Nice Jewish kids struggle with addiction, too. It’s past time for a Jewish solution
The stigma of addiction in our community is deeply ingrained and ever-present. We know this because we’ve each experienced it firsthand.
Rabbi Michael Perice: As a young, enthusiastic rabbinical intern at a local synagogue, I once suggested in an “ideas meeting” that the synagogue offer a program addressing addiction and recovery from a Jewish perspective. They responded: “That’s not an issue that affects our community.” Unbeknownst to them, I was several years in recovery from opioid addiction.
I remember thinking, how could I ever possibly share my story if my fellow Jews don’t think Jews can be addicts?

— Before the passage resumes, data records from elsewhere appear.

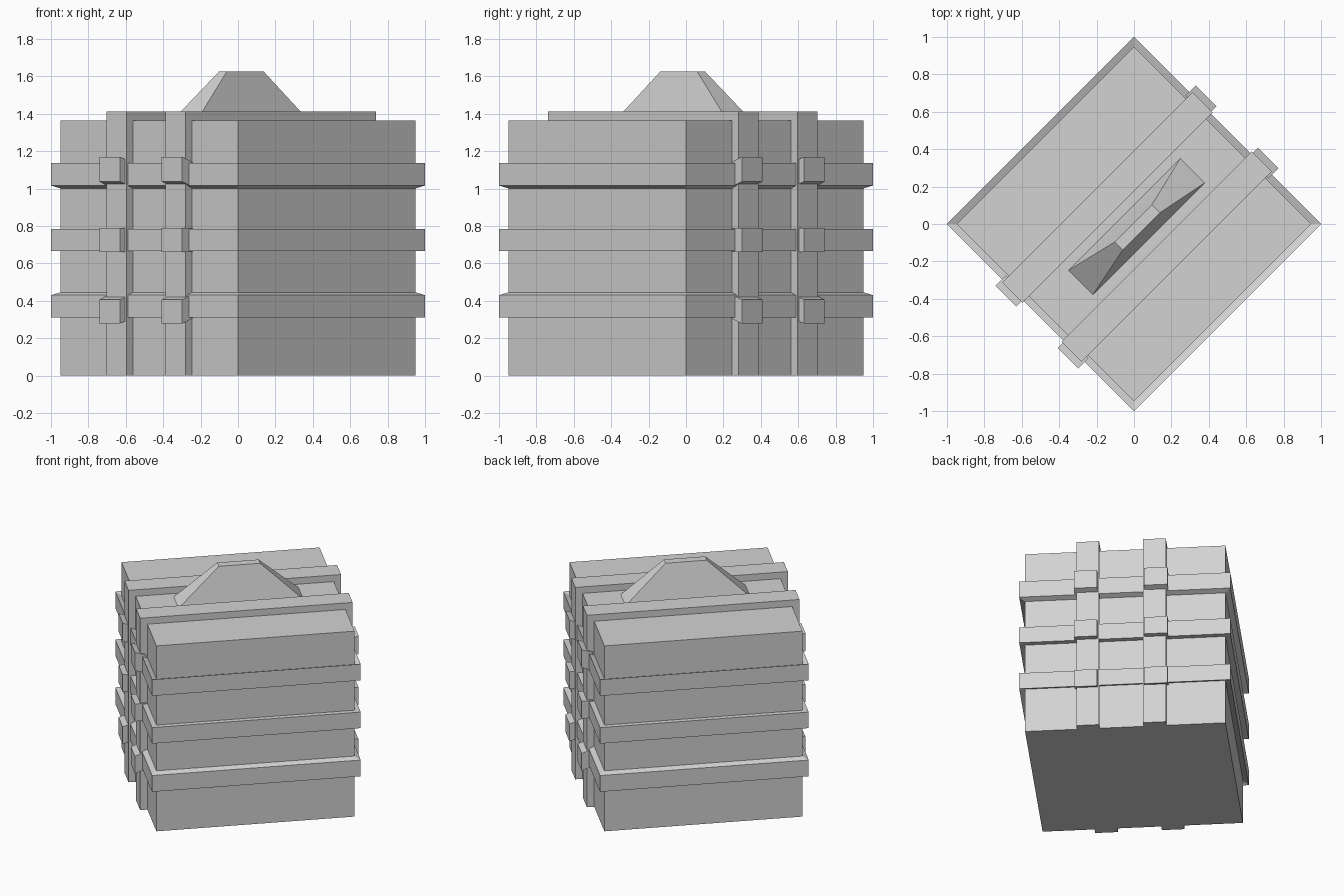
import bpy, bmesh, math
from mathutils import Matrix

if "Cube" in bpy.data.objects:
    bpy.data.objects.remove(bpy.data.objects["Cube"])

TURN = Matrix.Rotation(math.radians(45), 4, 'Z')   # crate stands on the diagonal

grey = bpy.data.materials.new("plain_grey")
grey.diffuse_color = (0.65, 0.65, 0.65, 1)
grey.use_nodes = True
grey.node_tree.nodes["Principled BSDF"].inputs["Base Color"].default_value = grey.diffuse_color


def loft(name, loops, caps=True):
    """Join matching point loops with quads; cap the ends or close into a ring."""
    bm = bmesh.new()
    rings = [[bm.verts.new(p) for p in loop] for loop in loops]
    n = len(rings[0])
    pairs = list(zip(rings, rings[1:])) + ([] if caps else [(rings[-1], rings[0])])
    for a, b in pairs:
        for i in range(n):
            j = (i + 1) % n
            bm.faces.new((a[i], a[j], b[j], b[i]))
    if caps:
        bm.faces.new(rings[0])
        bm.faces.new(rings[-1])
    bmesh.ops.recalc_face_normals(bm, faces=bm.faces)
    bm.transform(TURN)
    me = bpy.data.meshes.new(name)
    bm.to_mesh(me)
    bm.free()
    me.materials.append(grey)
    ob = bpy.data.objects.new(name, me)
    bpy.context.collection.objects.link(ob)
    return ob


def rect(hx, y0, y1, z):
    return [(-hx, y0, z), (hx, y0, z), (hx, y1, z), (-hx, y1, z)]


# Main box
B = 0.671
loft("crate_body", [rect(B, -B, B, 0), rect(B, -B, B, 1.365)])

# Horizontal bands: upper one flares up, lower one flares down
for name, z0, z1, s in (("lower", 0.31, 0.43, -0.02),
                        ("middle", 0.665, 0.783, 0),
                        ("upper", 1.016, 1.136, 0.02)):
    o, i = 0.707, 0.66
    loft(name + "_band", [rect(r, -r, r, z) for r, z in
                          ((i, z0 - s), (o, z0), (o, z1), (i, z1 - s))], caps=False)

# Straps running up both ends and over the top
S, I = 0.72, 0.65
arch = [(-S, 0), (-S, 1.413), (S, 1.413), (S, 0), (I, 0), (I, 1.35), (-I, 1.35), (-I, 0)]
for name, y0, y1 in (("back", 0.124, 0.276), ("front", -0.323, -0.171)):
    loft(name + "_strap", [[(x, y, z) for x, z in arch] for y in (y0, y1)])

# Clamps where straps cross bands, on both ends
for side, y0, y1 in (("back", 0.134, 0.291), ("front", -0.335, -0.181)):
    for level, z0, z1, s in (("lower", 0.278, 0.406, -0.027),
                             ("middle", 0.662, 0.79, 0),
                             ("upper", 1.037, 1.17, 0.027)):
        for end, d in (("left", -1), ("right", 1)):
            loft(f"{side}_{level}_{end}_clamp",
                 [[(d * x, y0, z0 - k), (d * x, y1, z0 - k),
                   (d * x, y1, z1 - k), (d * x, y0, z1 - k)]
                  for x, k in ((0.68, s), (0.758, 0))])

# Tapered handle on the lid
loft("handle", [rect(0.428, -0.113, 0.074, 1.36), rect(0.14, -0.055, 0.005, 1.625)])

Marla Kaufman: Fresh off a summer teen trip to Israel, our older son’s quick descent into addiction unfolded. We were leaders in our Jewish community, deeply invested in Jewish life. Facing this devastating crisis, we turned to our synagogue for support. We not only found a lack of resources, but also a profound lack of understanding and compassion. After sending our son (who is now in long-term recovery) away for treatment, the clear message we received is: “Your family’s experience is an outlier.”
The judgment and shame we faced led us to be unaffiliated for four years.
Perice & Kaufman: As Jewish community recovery advocates, we hear similar stories all the time, even though our experiences happened several years ago.
The real shanda lies not with the individuals and families touched by addiction, but with the greater Jewish community when it perpetuates the myth that we are not as vulnerable as others to the ravages of addiction. A mistaken belief that says nice Jewish kids (and certainly rabbis!) don’t get addicted to drugs or alcohol is extremely harmful to those in our community who deserve our help and support.
This denial is confirmed by the fact that no large-scale study of substance use disorder (SUD) in the Jewish community has been undertaken. So while we do not yet have solid Jewish-specific statistics, the larger portrait of addiction in America provides a useful lens.
SAMSHA’s (Substance Abuse and Mental Health Services Administration) annual National Survey on Drug Use and Health for 2020 reported that more than 40 million Americans have an active SUD, with only 6.5% receiving treatment. In May, the CDC released the heartbreaking news that drug overdoses in the U.S. reached an all-time high, killing more than 107,000 souls in 2021. And for those not tracking year to year, that is a nearly 15% increase over 2020, not to mention the 30% jump from 2019 to 2020.
The hopeful news is that over 22 million Americans are in long-term recovery, according to the Recovery Research Institute of Massachusetts General Hospital.
We know that Jews are among these statistics. It’s past time for the Jewish community to live up to these words from our Torah: “If there be among you a person with needs, you shall not harden your heart, but you shall surely open your hand” (Deuteronomy 15:7).
The will to truly address addiction in Jewish communities has to come from the highest levels of Jewish leadership and be part of the bigger conversation on diversity, equity and inclusion and mental health. Our national Jewish umbrella organizations and major philanthropic foundations need to embrace this issue as the pressing priority it is, and as such, invest significant time, money and resources.
Robust and ongoing education for clergy and communal professionals through rabbinical and cantorial schools, Jewish education graduate programs, national denomination movements and major organizations needs to be a priority.
Individual Jewish communities must get on board as well by fostering collaboration across the spectrum of synagogues and organizations to put addiction and recovery on the community agenda. Programs and services could include addiction-specific counseling and support groups, recovery meetings in Jewish spaces and increasing awareness through dedicated Shabbat services and holiday celebrations, offering youth prevention education, hosting workshops and speakers and having books on addiction and recovery in synagogue and community libraries.
While some of this is happening in some communities, it’s hit and miss, and largely without the necessary consistency to make a real difference.
In 2016, journalist and author Stephen Fried wrote, “It has proved nearly impossible to get most communities — or, frankly, most families — to view mental illness and addiction as daily, weekly, monthly, yearly, lifelong realities and medical illnesses.”
This is still true today. It’s going to take a great deal of commitment from our community to address the addiction epidemic meaningfully and consistently. Jewish families impacted by this disease deserve to feel seen, welcomed and supported without reservation or judgment. We would have healed faster and had fewer scars had we been embraced with understanding and compassion.
Let’s no longer ignore those touched by addiction. The time for change is now, and the Jewish community can do this.
To contact the authors, email [email protected].